Once you have identified the first profile, the next step is to figure out where this persona “hangs out” in social networks. If they don’t, then social media may not be of much value for you. Assuming they do, your next task to join that community. Here is where a line must be drawn – don’t try to fool others that you are a potential buyer – full disclosure is necessary to build trust into your relationship. Deception might get you one sale, but it won’t build you a following.

What is the Right Amount to Spend on Public Relations?

public_relations_return_on_investmentBy Gordon Benzie

 

Once you have made the investment to do public relations, the next step is to determine the right level of investment. While some consider a bus the best way to commute, others might be completely justified to insist on a Lamborghini. Your level of spending must match your business profile, budget and message objective. If you are publicizing a high end brand, a corresponding higher level of PR investment might be warranted. For all other campaigns, return on investment should be carefully evaluated to determine what is right for you.

One approach is to apply the concept of “zero-based” budgeting. Start with nothing, and then only justify incremental programs, starting from a zero baseline. If your ROI is positive, then spend more. As long as your returns continue to be positive, a reasonable case can be made to continue to expand. Note that some returns may be “soft” and yet completely justified. Borrowing from my economics background, at some point, your marginal returns will turn negative. At that point, stop spending more dollars and shift focus to continuous improvement at that spending level.

It is easy to quantify what you are spending on Public Relations. It is the benefits that are more intangible. As a way to help with this process, below is an example of a return on investment of public relations campaigns can be reasonably measured.

Measuring Better Public Awareness

Increased awareness is a benefit that makes sense on paper, but can be difficult to measure. To start, try doing a Google search on your company product name, company name or whatever term you are seeking to measure increased awareness on. In your search query, make it specific to your company market, target audience, geographical location (if applicable), etc. How often were you mentioned? How high up on Internet searches did your terms rank? This is a quick way to gauge a baseline exposure level.

Of course, search engine optimization impacts ranking levels. More news will too. More public relations activity generates additional listings to drive improved web traffic. If your listings doubled, web traffic will likely increase, resulting in greater value with increased levels of prospect engagement.

Another way to measure is with your sales team.

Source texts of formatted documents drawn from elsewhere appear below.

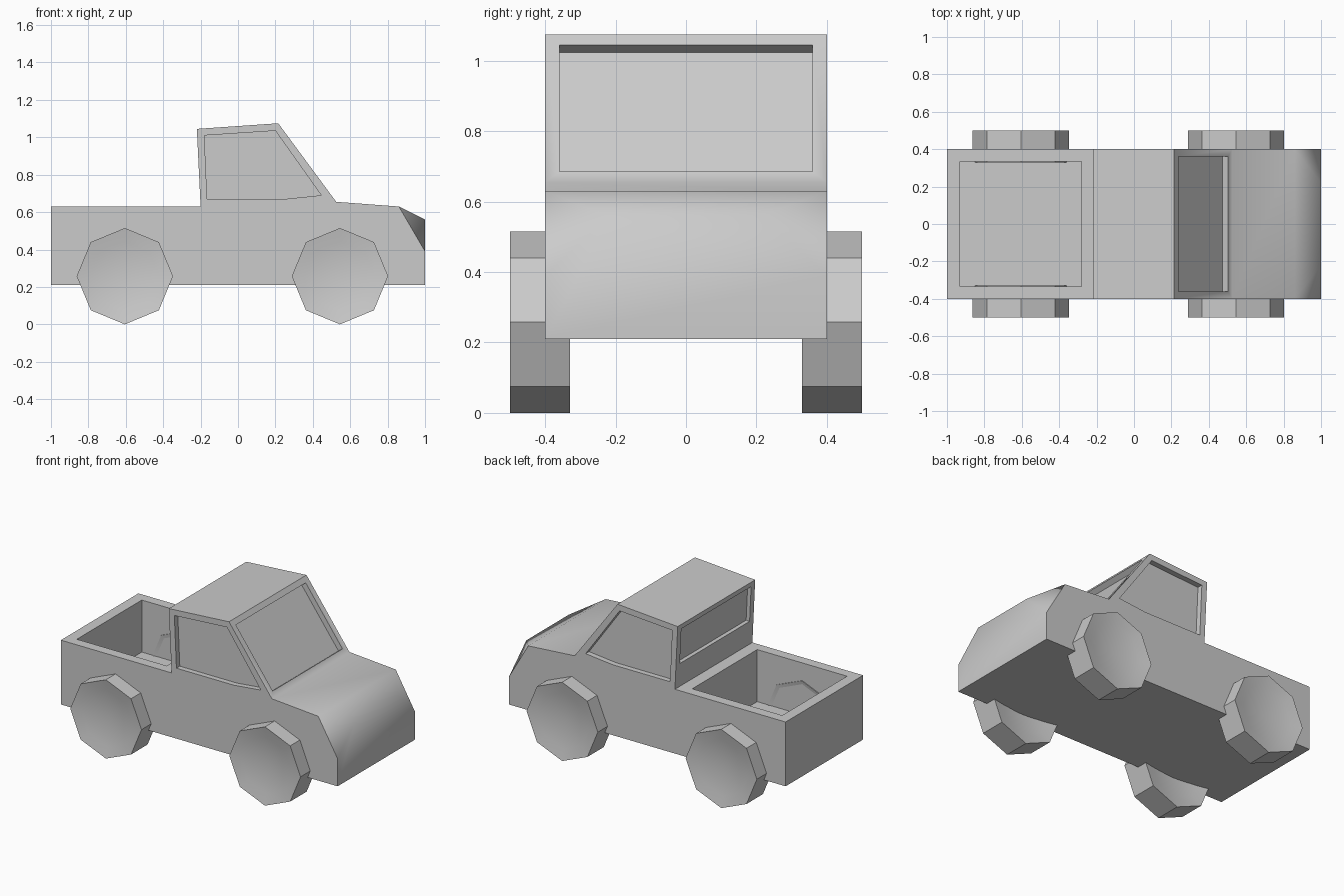
import bpy, bmesh, math

if "Cube" in bpy.data.objects:
    bpy.data.objects.remove(bpy.data.objects["Cube"])


def finish(bm, name):
    bmesh.ops.recalc_face_normals(bm, faces=bm.faces)
    me = bpy.data.meshes.new(name)
    bm.to_mesh(me)
    bm.free()
    ob = bpy.data.objects.new(name, me)
    bpy.context.collection.objects.link(ob)
    return ob


def activate(ob):
    bpy.ops.object.select_all(action='DESELECT')
    ob.select_set(True)
    bpy.context.view_layer.objects.active = ob


def prism(name, pts, y0, y1):
    """Extrude an x-z outline from y0 to y1."""
    bm = bmesh.new()
    a, b = [[bm.verts.new((x, y, z)) for x, z in pts] for y in (y0, y1)]
    bm.faces.new(a)
    bm.faces.new(b)
    for i in range(len(pts)):
        j = (i + 1) % len(pts)
        bm.faces.new((a[i], a[j], b[j], b[i]))
    return finish(bm, name)


def cut(body, cutter):
    cutter.hide_render = True
    activate(body)
    mod = body.modifiers.new("cut", 'BOOLEAN')
    mod.operation = 'DIFFERENCE'
    mod.solver = 'EXACT'
    mod.object = cutter
    bpy.ops.object.modifier_apply(modifier=mod.name)
    bpy.data.objects.remove(cutter)


# Truck body: side outline, with the nose corners cut away
outline = [(-1, .21), (-1, .63), (-.2, .63), (-.22, 1.045), (.215, 1.075),
           (.525, .655), (.86, .63), (1, .39), (1, .21)]
bm = bmesh.new()
l, r = [[bm.verts.new((x, y, z)) for x, z in outline] for y in (-.4, .4)]
nl, nr = [bm.verts.new((1, y, .56)) for y in (-.22, .22)]
bm.faces.new(l)
bm.faces.new(r)
for i in (0, 1, 2, 3, 4, 5, 8):
    j = (i + 1) % 9
    bm.faces.new((l[i], l[j], r[j], r[i]))
bm.faces.new((l[6], nl, nr, r[6]))
bm.faces.new((l[6], l[7], nl))
bm.faces.new((r[6], r[7], nr))
bm.faces.new((l[8], l[7], nl, nr, r[7], r[8]))
body = finish(bm, "truck_body")

# Open cargo bed
cut(body, prism("bed_cutter", [(-.93, .29), (-.28, .29), (-.28, .75), (-.93, .75)], -.335, .335))

# Recessed side windows
side = [(-.18, 1.01), (.2, 1.035), (.445, .69), (.25, .67), (-.165, .67)]
for s in (-1, 1):
    cut(body, prism("side_window_cutter", side, s * .365, s * .5))


def slanted(name, top, bottom, n, depth):
    """Recess cutter along a slanted edge with outward normal n."""
    pts = [(p[0] + n[0] * d, p[1] + n[1] * d)
           for p, d in ((top, .08), (bottom, .08), (bottom, -depth), (top, -depth))]
    cut(body, prism(name, pts, -.36, .36))


# Windshield and rear window
slanted("windshield_cutter", (.237, 1.045), (.503, .685), (.805, .593), .036)
slanted("rear_window_cutter", (-.219, 1.015), (-.2075, .785), (-.999, -.048), .025)
activate(body)
bpy.ops.object.shade_smooth_by_angle(angle=math.radians(50))


# Eight-sided wheels with dished hubs
def wheel(name, cx, s):
    bm = bmesh.new()
    R, rings = .2575, []
    for rad, y in ((.185, .345), (R, .33), (R, .5), (.185, .485)):
        rings.append([bm.verts.new((cx + rad * math.sin(k * math.pi / 4), s * y,
                                    R + rad * math.cos(k * math.pi / 4))) for k in range(8)])
    for a, b in zip(rings, rings[1:]):
        for k in range(8):
            j = (k + 1) % 8
            bm.faces.new((a[k], a[j], b[j], b[k]))
    for ring, y in ((rings[0], .37), (rings[-1], .46)):
        c = bm.verts.new((cx, s * y, R))
        for k in range(8):
            bm.faces.new((ring[k], ring[(k + 1) % 8], c))
    ob = finish(bm, name)
    activate(ob)
    bpy.ops.object.shade_smooth_by_angle(angle=math.radians(30))


for label, cx in (("rear", -.605), ("front", .545)):
    for sname, s in (("near", -1), ("far", 1)):
        wheel(f"{label}_wheel_{sname}", cx, s)
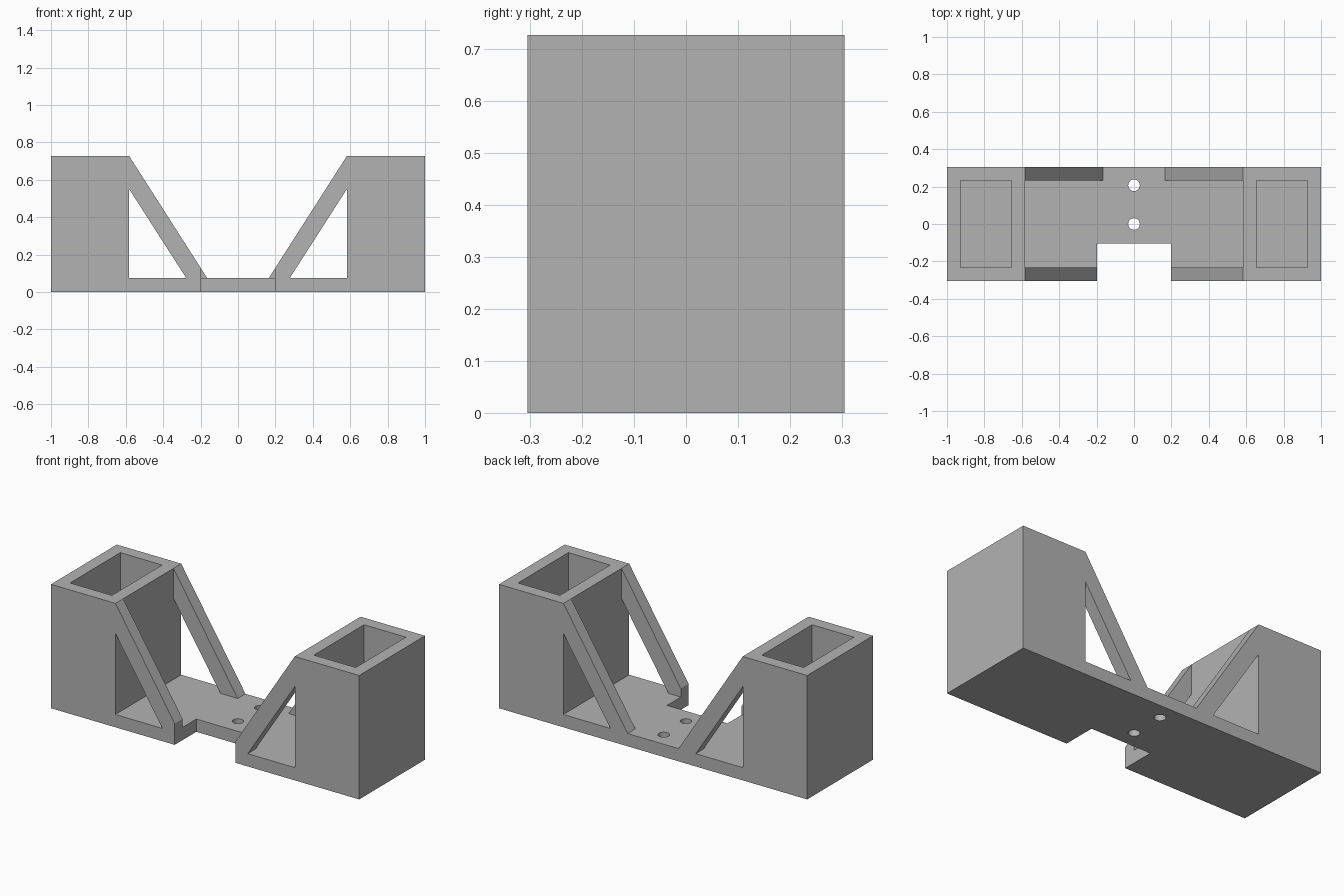
import bpy
import bmesh
import math
from mathutils import Vector

cube = bpy.data.objects.get("Cube")
if cube:
    bpy.data.objects.remove(cube, do_unlink=True)

# Main dimensions
HEIGHT, DEPTH, BASE = 0.727, 0.305, 0.075
TOWER_X, RAIL_Y, FOOT_X = 0.582, 0.233, 0.165

grey = bpy.data.materials.new("plain grey")
grey.use_nodes = True
COLOUR = (0.45, 0.45, 0.45, 1)
grey.diffuse_color = COLOUR
grey.node_tree.nodes["Principled BSDF"].inputs["Base Color"].default_value = COLOUR


def prism(name, outline, push):
    """Extrude a closed outline of 3D points along push."""
    bm = bmesh.new()
    face = bm.faces.new([bm.verts.new(p) for p in outline])
    result = bmesh.ops.extrude_face_region(bm, geom=[face])
    moved = [v for v in result["geom"] if isinstance(v, bmesh.types.BMVert)]
    bmesh.ops.translate(bm, verts=moved, vec=Vector(push))
    bmesh.ops.recalc_face_normals(bm, faces=bm.faces)
    mesh = bpy.data.meshes.new(name)
    bm.to_mesh(mesh)
    bm.free()
    mesh.materials.append(grey)
    obj = bpy.data.objects.new(name, mesh)
    bpy.context.collection.objects.link(obj)
    return obj


def side_prism(name, profile, reach):
    return prism(name, [(x, -reach, z) for x, z in profile], (0, 2 * reach, 0))


def box(name, x0, x1, y0, y1, z0, z1):
    corners = [(x0, y0, z0), (x1, y0, z0), (x1, y1, z0), (x0, y1, z0)]
    return prism(name, corners, (0, 0, z1 - z0))


def cut(target, cutter):
    cutter.hide_render = True
    mod = target.modifiers.new("cut", "BOOLEAN")
    mod.operation, mod.solver, mod.object = "DIFFERENCE", "EXACT", cutter
    bpy.context.view_layer.objects.active = target
    bpy.ops.object.modifier_apply(modifier=mod.name)
    bpy.data.objects.remove(cutter, do_unlink=True)


# Body: side profile of towers, braces and base plate
half = [(FOOT_X, BASE), (TOWER_X, HEIGHT), (1, HEIGHT), (1, 0)]
profile = half + [(-x, z) for x, z in reversed(half)]
bracket = side_prism("twin_tower_bracket", profile, DEPTH)

# Open channel between the towers, leaving a brace along each long edge
cut(bracket, box("channel", -TOWER_X, TOWER_X, -RAIL_Y, RAIL_Y, BASE, 1))

for side in (-1, 1):
    # Triangular window under the braces
    window = [(side * 0.277, BASE), (side * TOWER_X, BASE), (side * TOWER_X, 0.55)]
    cut(bracket, side_prism("window", window, 0.5))
    # Pocket in the tower top
    x0, x1 = sorted((side * 0.655, side * 0.927))
    cut(bracket, box("pocket", x0, x1, -RAIL_Y, RAIL_Y, BASE, 1))

# Notch in the front edge
cut(bracket, box("notch", -0.197, 0.197, -0.5, -0.105, -0.2, 1))

# Screw holes through the base plate
for y in (0, 0.207):
    ring = [(0.031 * math.cos(a), y + 0.031 * math.sin(a), -0.2)
            for a in (math.tau * i / 32 for i in range(32))]
    cut(bracket, prism("screw_hole", ring, (0, 0, 0.5)))

# Smooth hole walls, crisp edges elsewhere
bpy.ops.object.select_all(action="DESELECT")
bracket.select_set(True)
bpy.context.view_layer.objects.active = bracket
bpy.ops.object.shade_smooth_by_angle(angle=math.radians(30))
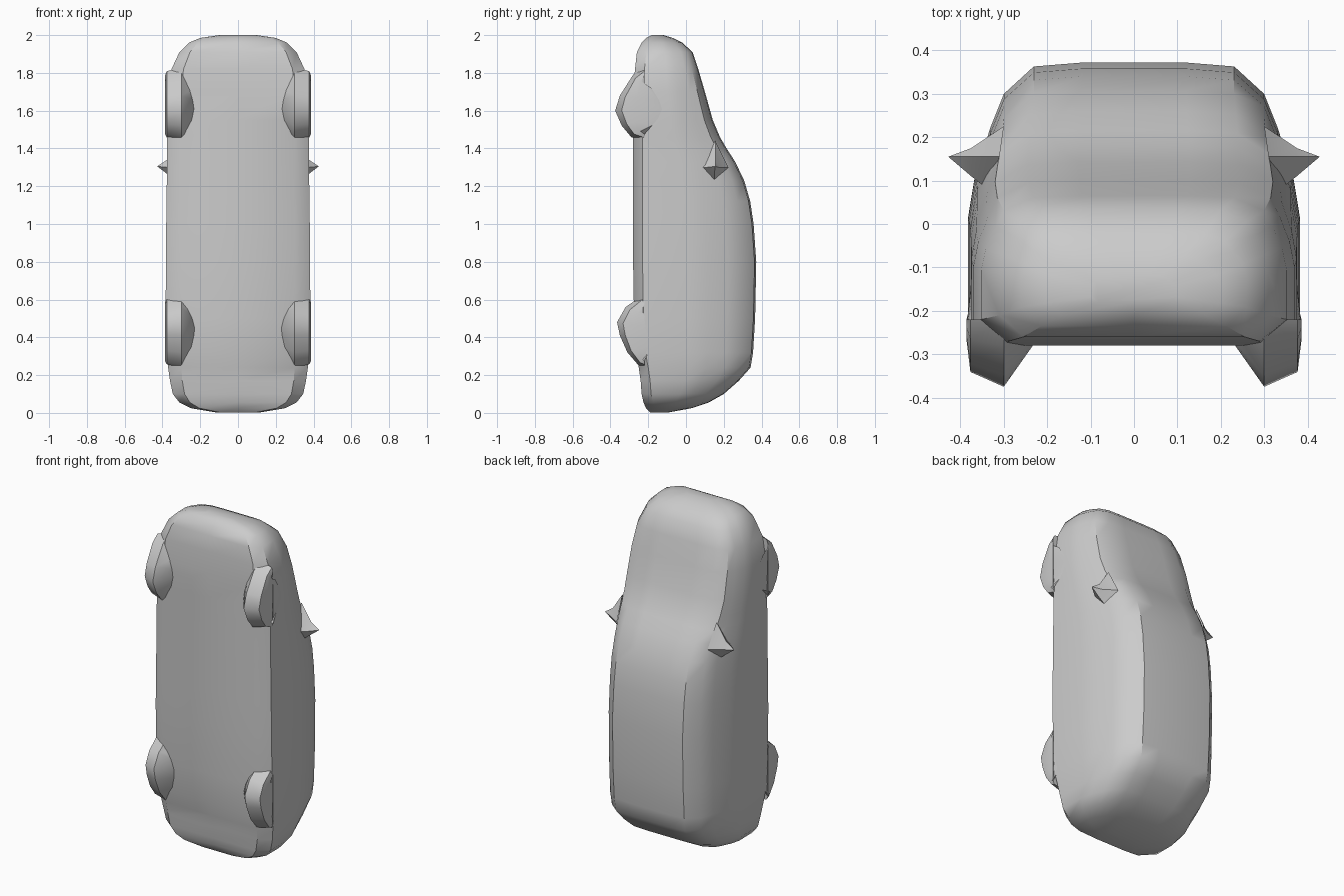
import bpy, bmesh

paint = bpy.data.materials.new("plain grey")
paint.diffuse_color = (0.6, 0.6, 0.6, 1)


def make(name, rings, closed, caps, angle):
    """Loft a surface through rings of points, then shade it."""
    bm = bmesh.new()
    vs = [[bm.verts.new(p) for p in r] for r in rings]
    n = len(vs[0])
    for a, b in zip(vs, vs[1:]):
        for i in range(n if closed else n - 1):
            j = (i + 1) % n
            bm.faces.new((a[i], a[j], b[j], b[i]))
    if caps:
        bm.faces.new(vs[0][::-1])
        bm.faces.new(vs[-1])
    bmesh.ops.remove_doubles(bm, verts=bm.verts, dist=0.0005)
    bmesh.ops.recalc_face_normals(bm, faces=bm.faces)
    me = bpy.data.meshes.new(name)
    bm.to_mesh(me)
    bm.free()
    me.materials.append(paint)
    ob = bpy.data.objects.new(name, me)
    bpy.context.collection.objects.link(ob)
    bpy.ops.object.select_all(action='DESELECT')
    ob.select_set(True)
    bpy.context.view_layer.objects.active = ob
    bpy.ops.object.shade_smooth_by_angle(angle=angle)
    return ob


def section(z, yb, yt, w, wr):
    """Cross-section: flat floor, sloped sill, upright side, tapering cabin, flat roof."""
    c = min(0.05, 0.2 * (yt - yb))
    y0 = yb + c
    h = yt - y0
    half = [(min(0.30, w * 0.82), yb), (w, y0), (w, y0 + 0.4 * h),
            (w + (wr - w) * 0.2, y0 + 0.57 * h), (w + (wr - w) * 0.62, y0 + 0.75 * h),
            (wr, y0 + 0.88 * h), (wr * 0.77, y0 + 0.985 * h), (wr * 0.4, yt)]
    pts = [(0, yb)] + half + [(0, yt)] + [(-x, y) for x, y in reversed(half)]
    return [(x, y, z) for x, y in pts]


# Body stations from tail to nose: z, floor y, roof y, half width, roof half width
stations = [
    (0.003, -0.19, -0.09, 0.12, 0.10), (0.025, -0.212, 0.03, 0.25, 0.20),
    (0.055, -0.225, 0.12, 0.31, 0.25), (0.10, -0.235, 0.20, 0.345, 0.27),
    (0.17, -0.24, 0.28, 0.36, 0.285), (0.24, -0.25, 0.342, 0.37, 0.295),
    (0.32, -0.265, 0.355, 0.378, 0.30), (0.50, -0.275, 0.366, 0.383, 0.30),
    (0.80, -0.28, 0.372, 0.382, 0.30), (1.00, -0.28, 0.358, 0.38, 0.30),
    (1.12, -0.28, 0.34, 0.378, 0.30), (1.23, -0.28, 0.308, 0.377, 0.30),
    (1.33, -0.28, 0.26, 0.376, 0.305), (1.40, -0.28, 0.215, 0.375, 0.31),
    (1.46, -0.28, 0.18, 0.375, 0.315), (1.55, -0.28, 0.142, 0.375, 0.32),
    (1.70, -0.28, 0.10, 0.37, 0.315), (1.82, -0.27, 0.065, 0.352, 0.30),
    (1.91, -0.26, 0.035, 0.31, 0.26), (1.96, -0.235, -0.02, 0.26, 0.21),
    (1.985, -0.21, -0.07, 0.20, 0.15), (2.0, -0.18, -0.12, 0.10, 0.08)]
make("body", [section(*s) for s in stations], True, True, 0.6)

# Wheel outlines (y, z) along the ridge of each wheel
wheels = {
    "front_wheel": [(-0.22, 1.83), (-0.28, 1.79), (-0.35, 1.68), (-0.375, 1.60),
                    (-0.34, 1.52), (-0.29, 1.46), (-0.22, 1.44)],
    "rear_wheel": [(-0.22, 0.63), (-0.32, 0.56), (-0.365, 0.48), (-0.35, 0.41),
                   (-0.31, 0.32), (-0.25, 0.25), (-0.22, 0.24)]}

for side, s in (("right", 1), ("left", -1)):
    for name, prof in wheels.items():
        zc = sum(z for _, z in prof) / len(prof)

        def ring(x, depth, length):
            return [(s * x, -0.22 + (y + 0.22) * depth, zc + (z - zc) * length)
                    for y, z in prof]
        # inner foot on the floor, ridge, outer face, blend into the side
        make(f"{name}_{side}", [ring(0.23, 0.36, 0.6), ring(0.30, 1, 1),
                                ring(0.377, 0.78, 0.9), ring(0.386, 0.3, 0.8),
                                ring(0.375, -0.6, 0.6)], True, True, 0.7)

    # Pointed door mirror
    base = [(0.33, 0.075, 1.30), (0.31, 0.155, 1.44), (0.30, 0.225, 1.30), (0.33, 0.15, 1.23)]
    mid = [(0.375, 0.11, 1.30), (0.375, 0.155, 1.34), (0.375, 0.175, 1.30), (0.375, 0.15, 1.265)]
    tip = [(0.428, 0.155, 1.305)] * 4
    verts = [[(s * x, y, z) for x, y, z in r] for r in (base, mid, tip)]
    make(f"mirror_{side}", verts, True, False, 0.4)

As they go out on customer prospect meetings or calls, how often must they explain who you are? This measure will be rough at best, but, you might get answers such as “all the time” or “about half of the time,” which can then give you a baseline to measure against. Less time spent introducing the company means more time for sales people to sell.

In the end, the best measurement strategy depends on what type of business you are in, the competition and what level of existing awareness already exists. Investing in public relations can yield many benefits. Pick your target, implement a campaign and then measure it. Repeat. Over time, your understanding of the market will increase, which can then be used to justify expanding or contracting your existing spend rate.

 

Gordon Benzie is a marketing adviser and business plan writer that specializes in preparing and executing upon business plans and marketing strategies. Gordon can be found on Google+